→ **SUPPLIED DATA**
--------------------------------

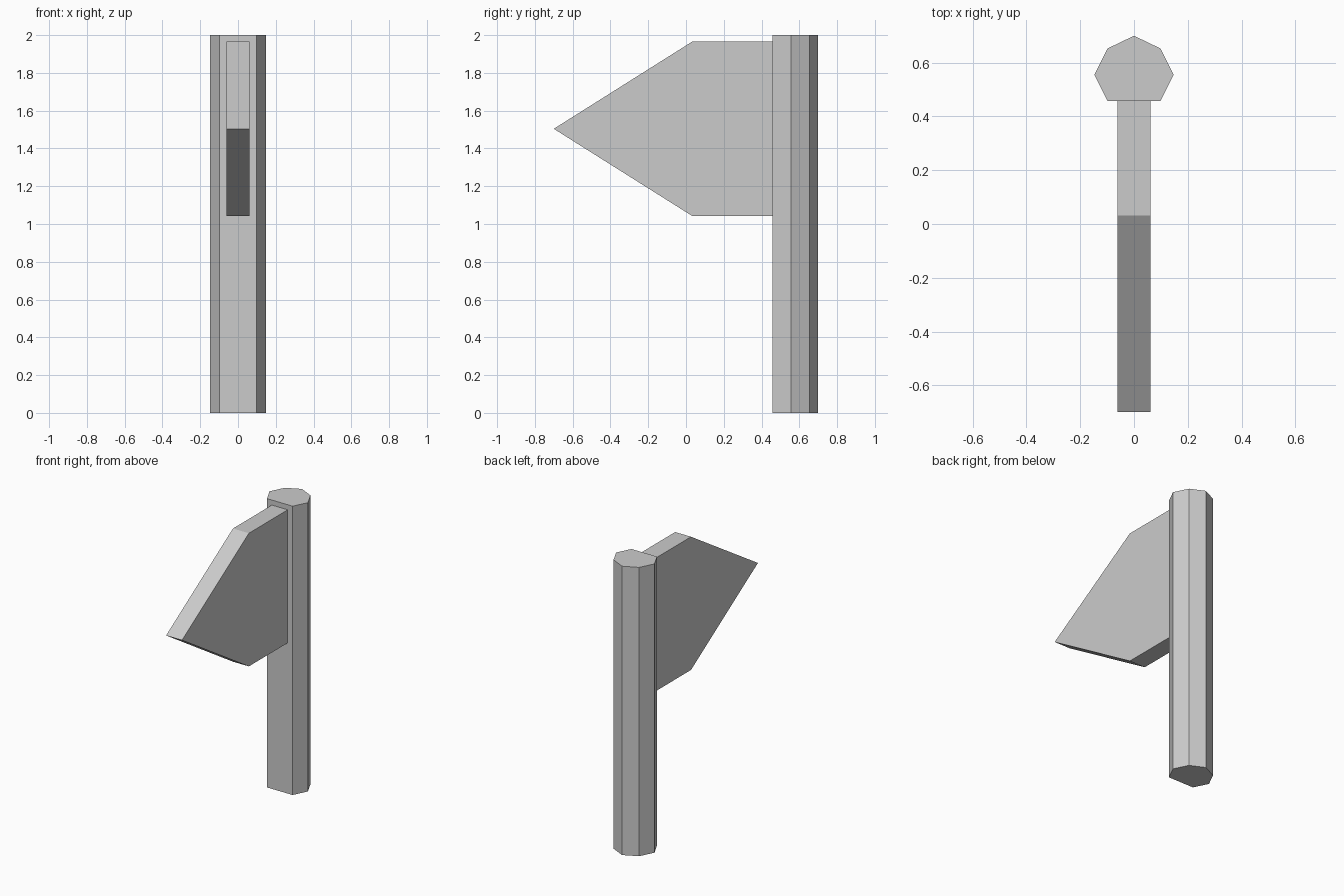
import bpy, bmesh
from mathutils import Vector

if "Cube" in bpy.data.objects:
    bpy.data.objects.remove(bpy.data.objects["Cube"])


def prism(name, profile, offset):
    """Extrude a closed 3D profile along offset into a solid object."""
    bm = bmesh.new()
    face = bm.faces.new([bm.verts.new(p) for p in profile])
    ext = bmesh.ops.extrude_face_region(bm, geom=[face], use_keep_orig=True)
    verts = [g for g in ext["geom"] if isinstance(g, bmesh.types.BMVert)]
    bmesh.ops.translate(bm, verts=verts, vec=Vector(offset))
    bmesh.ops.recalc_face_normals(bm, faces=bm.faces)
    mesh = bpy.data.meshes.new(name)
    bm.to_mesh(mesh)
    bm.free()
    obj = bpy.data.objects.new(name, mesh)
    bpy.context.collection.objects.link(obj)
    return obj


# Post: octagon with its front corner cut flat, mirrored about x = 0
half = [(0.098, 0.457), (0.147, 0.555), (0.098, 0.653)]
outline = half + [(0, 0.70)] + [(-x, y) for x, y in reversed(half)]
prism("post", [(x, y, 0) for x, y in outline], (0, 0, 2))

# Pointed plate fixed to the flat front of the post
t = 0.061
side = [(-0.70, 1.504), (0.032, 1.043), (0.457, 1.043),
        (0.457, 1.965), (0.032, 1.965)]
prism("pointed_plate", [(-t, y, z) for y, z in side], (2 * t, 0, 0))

--------------------------------

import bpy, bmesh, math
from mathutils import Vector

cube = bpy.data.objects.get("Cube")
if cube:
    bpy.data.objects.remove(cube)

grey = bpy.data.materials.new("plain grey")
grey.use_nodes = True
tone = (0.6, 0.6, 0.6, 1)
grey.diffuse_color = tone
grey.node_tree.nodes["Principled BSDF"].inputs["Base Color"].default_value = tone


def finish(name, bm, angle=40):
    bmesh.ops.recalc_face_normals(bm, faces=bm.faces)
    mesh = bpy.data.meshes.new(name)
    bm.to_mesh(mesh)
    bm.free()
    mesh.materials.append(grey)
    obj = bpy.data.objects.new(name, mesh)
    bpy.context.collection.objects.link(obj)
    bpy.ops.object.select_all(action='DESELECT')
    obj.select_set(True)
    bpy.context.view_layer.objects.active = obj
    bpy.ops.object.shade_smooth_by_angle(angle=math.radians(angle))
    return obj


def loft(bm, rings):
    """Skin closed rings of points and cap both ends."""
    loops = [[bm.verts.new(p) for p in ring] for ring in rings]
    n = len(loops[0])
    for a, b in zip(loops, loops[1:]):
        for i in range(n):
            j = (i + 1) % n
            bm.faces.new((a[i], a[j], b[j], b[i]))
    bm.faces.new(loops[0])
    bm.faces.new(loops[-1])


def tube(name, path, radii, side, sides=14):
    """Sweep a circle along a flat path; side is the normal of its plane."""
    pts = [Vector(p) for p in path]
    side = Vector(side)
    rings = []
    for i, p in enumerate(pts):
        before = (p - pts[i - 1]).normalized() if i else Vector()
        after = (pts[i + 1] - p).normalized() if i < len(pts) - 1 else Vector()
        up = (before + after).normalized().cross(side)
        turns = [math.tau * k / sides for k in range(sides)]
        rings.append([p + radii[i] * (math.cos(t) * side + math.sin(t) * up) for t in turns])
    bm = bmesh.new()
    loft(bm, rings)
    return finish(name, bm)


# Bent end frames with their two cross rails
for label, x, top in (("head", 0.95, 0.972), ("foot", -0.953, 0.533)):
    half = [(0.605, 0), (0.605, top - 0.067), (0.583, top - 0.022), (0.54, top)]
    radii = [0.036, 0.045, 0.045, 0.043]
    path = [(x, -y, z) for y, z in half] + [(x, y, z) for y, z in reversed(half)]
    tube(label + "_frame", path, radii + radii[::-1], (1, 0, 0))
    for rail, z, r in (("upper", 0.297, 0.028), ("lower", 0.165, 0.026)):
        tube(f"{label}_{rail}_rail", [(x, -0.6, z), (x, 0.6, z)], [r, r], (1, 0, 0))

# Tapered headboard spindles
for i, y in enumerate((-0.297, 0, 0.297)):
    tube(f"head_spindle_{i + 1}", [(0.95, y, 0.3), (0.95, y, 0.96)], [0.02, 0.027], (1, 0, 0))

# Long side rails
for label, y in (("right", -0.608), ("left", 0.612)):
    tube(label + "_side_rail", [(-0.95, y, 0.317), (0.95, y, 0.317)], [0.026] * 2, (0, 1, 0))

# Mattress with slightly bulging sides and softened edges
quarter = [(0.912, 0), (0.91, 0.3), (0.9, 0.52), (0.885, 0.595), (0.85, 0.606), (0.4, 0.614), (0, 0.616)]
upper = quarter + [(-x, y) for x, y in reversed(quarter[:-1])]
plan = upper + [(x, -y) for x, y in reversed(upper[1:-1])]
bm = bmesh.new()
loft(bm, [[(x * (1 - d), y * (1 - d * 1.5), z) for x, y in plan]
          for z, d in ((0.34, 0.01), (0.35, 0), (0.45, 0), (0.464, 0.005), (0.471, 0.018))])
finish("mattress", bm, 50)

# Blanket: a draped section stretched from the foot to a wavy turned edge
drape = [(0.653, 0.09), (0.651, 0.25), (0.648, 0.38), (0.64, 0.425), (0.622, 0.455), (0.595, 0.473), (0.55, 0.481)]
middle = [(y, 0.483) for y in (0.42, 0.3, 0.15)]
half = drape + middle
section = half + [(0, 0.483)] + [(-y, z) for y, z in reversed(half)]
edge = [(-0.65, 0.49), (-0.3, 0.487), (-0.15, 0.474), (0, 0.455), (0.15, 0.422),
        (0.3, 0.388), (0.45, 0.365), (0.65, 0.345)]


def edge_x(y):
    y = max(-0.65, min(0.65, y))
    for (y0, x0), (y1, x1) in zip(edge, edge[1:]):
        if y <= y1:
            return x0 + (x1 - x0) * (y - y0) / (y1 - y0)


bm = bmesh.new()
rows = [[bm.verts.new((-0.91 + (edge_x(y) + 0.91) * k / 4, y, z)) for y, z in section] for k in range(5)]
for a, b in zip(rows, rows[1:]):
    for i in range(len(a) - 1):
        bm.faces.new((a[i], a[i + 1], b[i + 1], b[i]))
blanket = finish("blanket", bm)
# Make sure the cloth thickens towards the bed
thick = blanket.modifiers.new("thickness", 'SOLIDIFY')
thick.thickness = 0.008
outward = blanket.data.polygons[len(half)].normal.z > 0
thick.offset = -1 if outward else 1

--------------------------------

→ **WHAT TO DO**
For each line above that contains the word "turns", give the line as it is written.

→ **ANSWER AREA**
        turns = [math.tau * k / sides for k in range(sides)]
        rings.append([p + radii[i] * (math.cos(t) * side + math.sin(t) * up) for t in turns])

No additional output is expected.